» **EXERCISE AIM**
Range to reproduce from the entries below: the line with "DEPTH = 0.042", the line with "for i, r in", and every line in between. Give them exactly and give nothing else.
[DATA RECORDS — start]
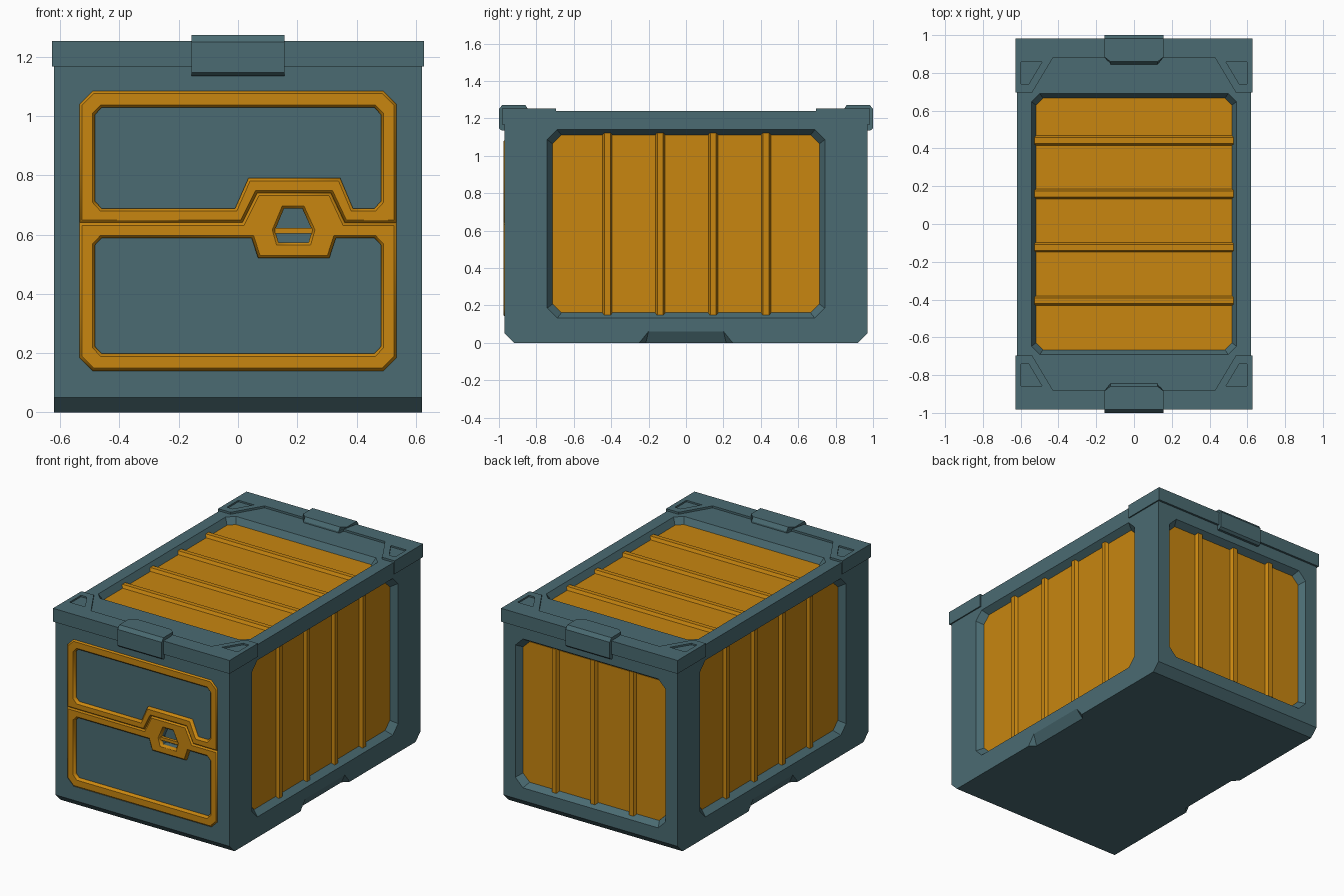
import bpy, bmesh, math

if "Cube" in bpy.data.objects:
    bpy.data.objects.remove(bpy.data.objects["Cube"])


def material(name, rgb):
    m = bpy.data.materials.new(name)
    m.diffuse_color = (*rgb, 1)
    m.use_nodes = True
    m.node_tree.nodes["Principled BSDF"].inputs["Base Color"].default_value = m.diffuse_color
    return m


TEAL = material("slate teal", (0.069, 0.147, 0.168))
ORANGE = material("amber orange", (0.578, 0.238, 0.005))
W, L, H = 0.62, 0.97, 1.24      # body half width, half length, height


def finish(name, bm, mat):
    bmesh.ops.recalc_face_normals(bm, faces=bm.faces[:])
    me = bpy.data.meshes.new(name)
    bm.to_mesh(me)
    bm.free()
    me.materials.append(mat)
    ob = bpy.data.objects.new(name, me)
    bpy.context.collection.objects.link(ob)
    return ob


def loft(name, a, b, mat):
    """Solid between two rings with equal point counts."""
    bm = bmesh.new()
    va, vb = [bm.verts.new(p) for p in a], [bm.verts.new(p) for p in b]
    bm.faces.new(va)
    bm.faces.new(vb)
    n = len(va)
    for i in range(n):
        j = (i + 1) % n
        bm.faces.new((va[i], va[j], vb[j], vb[i]))
    return finish(name, bm, mat)


def hull(name, pts, mat):
    bm = bmesh.new()
    for p in pts:
        bm.verts.new(p)
    r = bmesh.ops.convex_hull(bm, input=bm.verts[:])
    junk = {v for v in r["geom_interior"] if isinstance(v, bmesh.types.BMVert)}
    bmesh.ops.delete(bm, geom=list(junk), context='VERTS')
    return finish(name, bm, mat)


def baked(ob):
    dg = bpy.context.evaluated_depsgraph_get()
    return bpy.data.meshes.new_from_object(ob.evaluated_get(dg))


def cut(ob, cutters):
    for c in cutters:
        c.hide_render = True
        m = ob.modifiers.new("cut", 'BOOLEAN')
        m.operation, m.solver, m.object = 'DIFFERENCE', 'EXACT', c
    me = baked(ob)
    ob.modifiers.clear()
    ob.data = me
    for c in cutters:
        bpy.data.objects.remove(c)


def octagon(u0, u1, v0, v1, c):
    return [(u0 + c, v0), (u1 - c, v0), (u1, v0 + c), (u1, v1 - c),
            (u1 - c, v1), (u0 + c, v1), (u0, v1 - c), (u0, v0 + c)]


# Mapping from (u, v, depth) to each side of the box
SIDES = {
    "right": lambda u, v, d: (W - d, u, v),
    "left": lambda u, v, d: (d - W, u, v),
    "back": lambda u, v, d: (u, L - d, v),
    "front": lambda u, v, d: (u, d - L, v),
    "top": lambda u, v, d: (u, v, H - d),
}


def ring(side, pts, d):
    return [SIDES[side](u, v, d) for u, v in pts]


# Body with chamfered bottom ends
prof = [(-L + .05, 0), (L - .05, 0), (L, .05), (L, H), (-L, H), (-L, .05)]
body = loft("crate_body", [(-W, *p) for p in prof], [(W, *p) for p in prof], TEAL)
cutters = []

# Recessed ribbed panels: side, opening, corner, slope, rib centres, rib across u
DEPTH = 0.042
side_ribs = [-.42, -.138, .145, .428]
panels = [
    ("right", (-.742, .742, .132, 1.14), .055, .029, side_ribs, False),
    ("left", (-.742, .742, .132, 1.14), .055, .029, side_ribs, False),
    ("back", (-.535, .535, .132, 1.09), .055, .027, [-.275, 0, .275], False),
    ("top", (-.542, .542, -.69, .69), .045, .024, [-.407, -.124, .159, .442], True),
]
for side, (u0, u1, v0, v1), c, s, ribs, across in panels:
    k = .01 / DEPTH * s
    outer = octagon(u0 - k, u1 + k, v0 - k, v1 + k, c)
    inner = octagon(u0 + s, u1 - s, v0 + s, v1 - s, c - .008)
    cutters.append(loft("cutter", ring(side, outer, -.01), ring(side, inner, DEPTH), TEAL))
    loft(side + "_panel", ring(side, inner, DEPTH - .003),
         ring(side, inner, DEPTH + .004), ORANGE)
    a, b = (u0, u1) if across else (v0, v1)
    a, b = a + s * .6, b - s * .6
    for i, r in enumerate(ribs):
        sec = [(-.027, DEPTH), (-.015, .02), (.015, .02), (.027, DEPTH)]
        ends = []
        for e in (a, b):
            ends.append([SIDES[side](*((e, r + t) if across else (r + t, e)), d)
                         for t, d in sec])
        loft(f"{side}_rib_{i + 1}", ends[0], ends[1], ORANGE)

# Door recess and handle pocket in the front
door = octagon(-.535, .535, .14, 1.085, .045)
hole = [(.155, .687), (.217, .687), (.25, .615), (.238, .573), (.137, .573), (.125, .615)]
cutters.append(loft("cutter", ring("front", door, -.02), ring("front", door, .015), TEAL))
cutters.append(loft("cutter", ring("front", hole, -.02), ring("front", hole, .05), TEAL))

# Finger notches under both long sides
for s in (-1, 1):
    pts = []
    for e in (-1, 1):
        for x, y, z in [(.7, .25, 0), (.7, .2, .062), (W, .2, .062), (W, .25, 0),
                        (.585, .215, 0), (.7, .25, -.05), (.585, .215, -.05)]:
            pts.append((s * x, e * y, z))
    cutters.append(hull("cutter", pts, TEAL))
cut(body, cutters)


# Door frames: filled outlines with holes and a chamfered edge
def frame(name, loops, bevel=.009):
    cu = bpy.data.curves.new(name, 'CURVE')
    cu.dimensions, cu.fill_mode = '2D', 'BOTH'
    cu.extrude, cu.bevel_depth, cu.bevel_resolution = .011, bevel, 0
    cu.offset = -bevel
    for pts in loops:
        sp = cu.splines.new('POLY')
        sp.points.add(len(pts) - 1)
        for p, (x, y) in zip(sp.points, pts):
            p.co = (x, y, 0, 1)
        sp.use_cyclic_u = True
    tmp = bpy.data.objects.new(name + "_outline", cu)
    bpy.context.collection.objects.link(tmp)
    bpy.context.view_layer.update()
    me = baked(tmp)
    bpy.data.objects.remove(tmp)
    me.materials.clear()
    me.materials.append(ORANGE)
    ob = bpy.data.objects.new(name, me)
    ob.rotation_euler = (math.pi / 2, 0, 0)
    ob.location = (0, -.957, 0)
    bpy.context.collection.objects.link(ob)


seam = [(-.535, .64), (.015, .64), (.065, .74), (.313, .74), (.36, .64), (.535, .64)]
upper_pane = [(-.46, .688), (-.01, .688), (.035, .79), (.345, .79), (.388, .688), (.46, .688),
              (.482, .712), (.482, 1.005), (.46, 1.028), (-.46, 1.028), (-.482, 1.005),
              (-.482, .712)]
lower_pane = [(-.46, .198), (.46, .198), (.482, .222), (.482, .565), (.46, .588), (.33, .588),
              (.308, .52), (.068, .52), (.046, .588), (-.46, .588), (-.482, .565), (-.482, .222)]
frame("upper_door_frame", [seam + [(.535, 1.04), (.49, 1.085), (-.49, 1.085), (-.535, 1.04)],
                           upper_pane])
frame("lower_door_frame", [seam + [(.535, .185), (.49, .14), (-.49, .14), (-.535, .185)],
                           lower_pane, hole])

# Handle bar across the pocket
bar = [(.124, .603), (.251, .603), (.251, .622), (.124, .622)]
loft("handle_bar", ring("front", bar, 0), ring("front", bar, .02), ORANGE)

# End caps and latches, front and back
for s, end in ((-1, "front"), (1, "back")):
    half = [(.628, .983), (.628, .695), (.54, .695), (.428, .882)]
    outline = half + [(-x, y) for x, y in reversed(half)]
    cap = loft(end + "_end_cap", [(x, s * y, 1.167) for x, y in outline],
               [(x, s * y, 1.253) for x, y in outline], TEAL)
    pockets = []
    for e in (-1, 1):
        q = [(.598, .858), (.487, .858), (.557, .742), (.598, .742)]
        pockets.append(loft("cutter", [(e * x, s * y, 1.243) for x, y in q],
                            [(e * x, s * y, 1.3) for x, y in q], TEAL))
    cut(cap, pockets)

    # Latch: side profile, narrowing at its inner end
    lp = [(.95, 1.135), (.985, 1.135), (1, 1.147), (1, 1.25), (.982, 1.273), (.885, 1.273),
          (.86, 1.273), (.845, 1.25), (.845, 1.2), (.885, 1.2), (.95, 1.2)]
    rings = [[(e * (.125 if y < .87 else .157), s * y, z) for y, z in lp] for e in (-1, 1)]
    loft(end + "_latch", rings[0], rings[1], TEAL)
[DATA RECORDS — finish]
» **SOLUTION**
DEPTH = 0.042
side_ribs = [-.42, -.138, .145, .428]
panels = [
    ("right", (-.742, .742, .132, 1.14), .055, .029, side_ribs, False),
    ("left", (-.742, .742, .132, 1.14), .055, .029, side_ribs, False),
    ("back", (-.535, .535, .132, 1.09), .055, .027, [-.275, 0, .275], False),
    ("top", (-.542, .542, -.69, .69), .045, .024, [-.407, -.124, .159, .442], True),
]
for side, (u0, u1, v0, v1), c, s, ribs, across in panels:
    k = .01 / DEPTH * s
    outer = octagon(u0 - k, u1 + k, v0 - k, v1 + k, c)
    inner = octagon(u0 + s, u1 - s, v0 + s, v1 - s, c - .008)
    cutters.append(loft("cutter", ring(side, outer, -.01), ring(side, inner, DEPTH), TEAL))
    loft(side + "_panel", ring(side, inner, DEPTH - .003),
         ring(side, inner, DEPTH + .004), ORANGE)
    a, b = (u0, u1) if across else (v0, v1)
    a, b = a + s * .6, b - s * .6
    for i, r in enumerate(ribs):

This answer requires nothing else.